  • Administration and Management - Knowledge of business and management principles involved in strategic planning, resource allocation, human resources modeling, leadership technique, production methods, and coordination of people and resources.
  • Geography - Knowledge of principles and methods for describing the features of land, sea, and air masses, including their physical characteristics, locations, interrelationships, and distribution of plant, animal, and human life.
  • Chemistry - Knowledge of the chemical composition, structure, and properties of substances and of the chemical processes and transformations that they undergo. This includes uses of chemicals and their interactions, danger signs, production techniques, and disposal methods.
  • Mathematics - Knowledge of arithmetic, algebra, geometry, calculus, statistics, and their applications.
  • English Language - Knowledge of the structure and content of the English language including the meaning and spelling of words, rules of composition, and grammar.
  • Education and Training - Knowledge of principles and methods for curriculum and training design, teaching and instruction for individuals and groups, and the measurement of training effects.
  • Biology - Knowledge of plant and animal organisms, their tissues, cells, functions, interdependencies, and interactions with each other and the environment.

Skills
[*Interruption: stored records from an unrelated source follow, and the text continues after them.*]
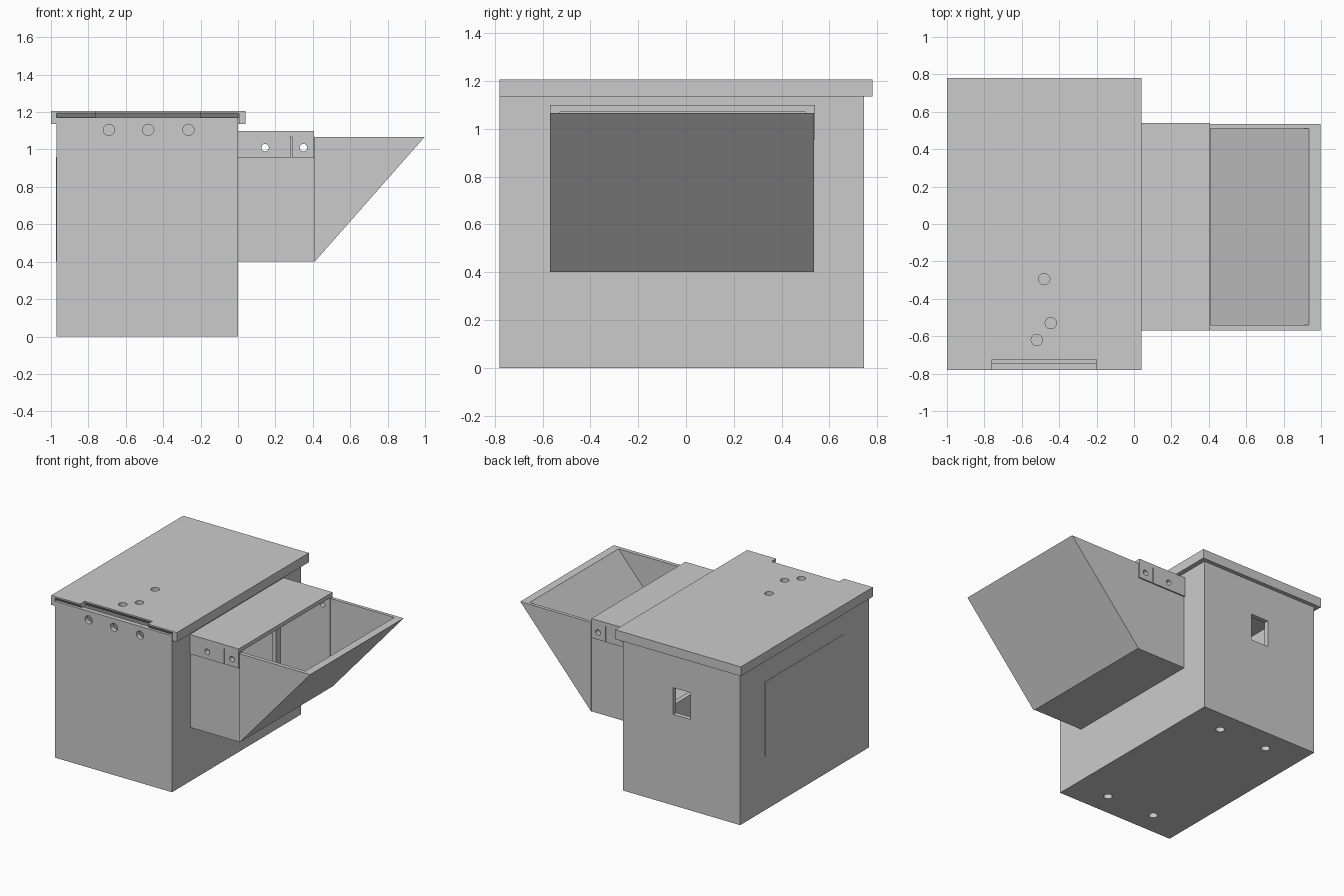
import bpy, bmesh, math
from mathutils import Matrix, Vector

if "Cube" in bpy.data.objects:
    bpy.data.objects.remove(bpy.data.objects["Cube"])


def finish(bm, name):
    bmesh.ops.recalc_face_normals(bm, faces=bm.faces)
    me = bpy.data.meshes.new(name)
    bm.to_mesh(me)
    bm.free()
    ob = bpy.data.objects.new(name, me)
    bpy.context.collection.objects.link(ob)
    return ob


def boxes(name, *ranges):
    """One object from boxes given as (x0, x1, y0, y1, z0, z1)."""
    bm = bmesh.new()
    for x0, x1, y0, y1, z0, z1 in ranges:
        m = Matrix.Translation(((x0 + x1) / 2, (y0 + y1) / 2, (z0 + z1) / 2))
        m = m @ Matrix.Diagonal((x1 - x0, y1 - y0, z1 - z0, 1))
        bmesh.ops.create_cube(bm, size=1, matrix=m)
    return finish(bm, name)


def prism(name, pts, axis, a, b):
    """Extrude a profile of (x, z) along y, or of (y, z) along x."""
    bm = bmesh.new()
    co = [(p, a, q) if axis == 'y' else (a, p, q) for p, q in pts]
    f = bm.faces.new([bm.verts.new(c) for c in co])
    r = bmesh.ops.extrude_face_region(bm, geom=[f])
    vs = [v for v in r['geom'] if isinstance(v, bmesh.types.BMVert)]
    bmesh.ops.translate(bm, verts=vs, vec=(0, b - a, 0) if axis == 'y' else (b - a, 0, 0))
    return finish(bm, name)


def drills(centres, axis, r, length):
    """Cylinder cutters of the same size at several places."""
    bm = bmesh.new()
    rot = Matrix.Rotation(math.pi / 2, 4, 'X') if axis == 'y' else Matrix()
    for c in centres:
        bmesh.ops.create_cone(bm, cap_ends=True, segments=24, radius1=r, radius2=r,
                              depth=length, matrix=Matrix.Translation(Vector(c)) @ rot)
    return finish(bm, "cutter")


def cut(ob, *cutters):
    bpy.context.view_layer.objects.active = ob
    for c in cutters:
        m = ob.modifiers.new("cut", 'BOOLEAN')
        m.operation, m.solver, m.object = 'DIFFERENCE', 'EXACT', c
        bpy.ops.object.modifier_apply(modifier=m.name)
        bpy.data.objects.remove(c)


# Hollow main box with side opening, rear window, front and floor holes
body = boxes("main_box", (-0.97, 0, -0.78, 0.745, 0, 1.17))
cut(body,
    boxes("cutter", (-0.935, -0.035, -0.745, 0.71, 0.035, 1.3)),
    boxes("cutter", (-0.1, 0.1, -0.485, 0.45, 0.44, 0.96)),
    boxes("cutter", (-0.56, -0.415, 0.6, 0.85, 0.68, 0.88)),
    drills([(x, -0.78, 1.105) for x in (-0.69, -0.48, -0.265)], 'y', 0.03, 0.2),
    drills([(x, y, 0) for x in (-0.28, -0.68) for y in (-0.61, 0.575)], 'z', 0.03, 0.2))

# Flush panel on the left side
panel = boxes("side_panel", (-0.972, -0.96, -0.485, 0.45, 0.40, 0.96))
mat = bpy.data.materials.new("light_grey")
mat.diffuse_color = (0.9, 0.9, 0.9, 1)
mat.use_nodes = True
mat.node_tree.nodes["Principled BSDF"].inputs["Base Color"].default_value = mat.diffuse_color
panel.data.materials.append(mat)

# Lid plate with chamfered front, finger notch and three holes
lid = prism("lid", [(-0.76, 1.17), (0.75, 1.17), (0.75, 1.205), (-0.78, 1.205), (-0.78, 1.195)],
            'x', -0.97, 0.005)
cut(lid,
    prism("cutter", [(-0.85, 1.1), (-0.705, 1.1), (-0.705, 1.17), (-0.725, 1.195),
                     (-0.725, 1.3), (-0.85, 1.3)], 'x', -0.76, -0.2),
    drills([(-0.48, -0.295, 1.19), (-0.445, -0.53, 1.19), (-0.52, -0.62, 1.19)], 'z', 0.03, 0.2))

# Lid rim on left, right and back (front is open)
boxes("lid_rim",
      (-1.0, -0.97, -0.78, 0.78, 1.135, 1.205),
      (0.005, 0.04, -0.78, 0.78, 1.135, 1.205),
      (-0.97, 0.005, 0.75, 0.78, 1.135, 1.205))

# Channel joining the box to the hopper: floor and two walls
pins = [(x, 0, 1.01) for x in (0.145, 0.35)]
channel = boxes("channel", (0, 0.41, -0.56, 0.53, 0.4, 1.07))
cut(channel,
    boxes("cutter", (-0.1, 0.6, -0.53, 0.50, 0.43, 1.2)),
    drills(pins, 'y', 0.02, 2))

# Channel cover with hanging flaps, slits and pin holes
cover = boxes("channel_cover", (0, 0.405, -0.57, 0.54, 0.955, 1.10))
cut(cover,
    boxes("cutter", (-0.1, 0.6, -0.56, 0.53, 0.8, 1.07)),
    boxes("cutter", (0.282, 0.289, -0.8, 0.8, 0.9, 1.07)),
    drills(pins, 'y', 0.02, 2))

# Wedge hopper, open at the top and towards the channel
hopper = prism("hopper", [(0.41, 0.4), (0.997, 1.066), (0.41, 1.066)], 'y', -0.57, 0.535)
cut(hopper, prism("cutter", [(0.30, 0.338), (1.036, 1.18), (0.30, 1.18)], 'y', -0.54, 0.51))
  • Reading Comprehension - Understanding written sentences and paragraphs in work related documents.
  • Active Listening - Giving full attention to what other people are saying, taking time to understand the points being made, asking questions as appropriate, and not interrupting at inappropriate times.
  • Writing - Communicating effectively in writing as appropriate for the needs of the audience.
  • Speaking - Talking to others to convey information effectively.
  • Mathematics - Using mathematics to solve problems.
  • Science - Using scientific rules and methods to solve problems.
  • Critical Thinking - Using logic and reasoning to identify the strengths and weaknesses of alternative solutions, conclusions or approaches to problems.
  • Active Learning - Understanding the implications of new information for both current and future problem-solving and decision-making.
  • Learning Strategies - Selecting and using training/instructional methods and procedures appropriate for the situation when learning or teaching new things.
  • Monitoring - Monitoring/Assessing performance of yourself, other individuals, or organizations to make improvements or take corrective action.
  • Complex Problem Solving - Identifying complex problems and reviewing related information to develop and evaluate options and implement solutions.
  • Operations Analysis - Analyzing needs and product requirements to create a design.
  • Judgment and Decision Making - Considering the relative costs and benefits of potential actions to choose the most appropriate one.
  • Systems Analysis - Determining how a system should work and how changes in conditions, operations, and the environment will affect outcomes.
  • Systems Evaluation - Identifying measures or indicators of system performance and the actions needed to improve or correct performance, relative to the goals of the system.

Related careers

  • Agricultural Inspectors
  • Animal Scientists
  • Biochemists and Biophysicists
  • Biologists
  • Food Science Technicians
  • Soil and Water Conservationists
  • Zoologists and Wildlife Biologists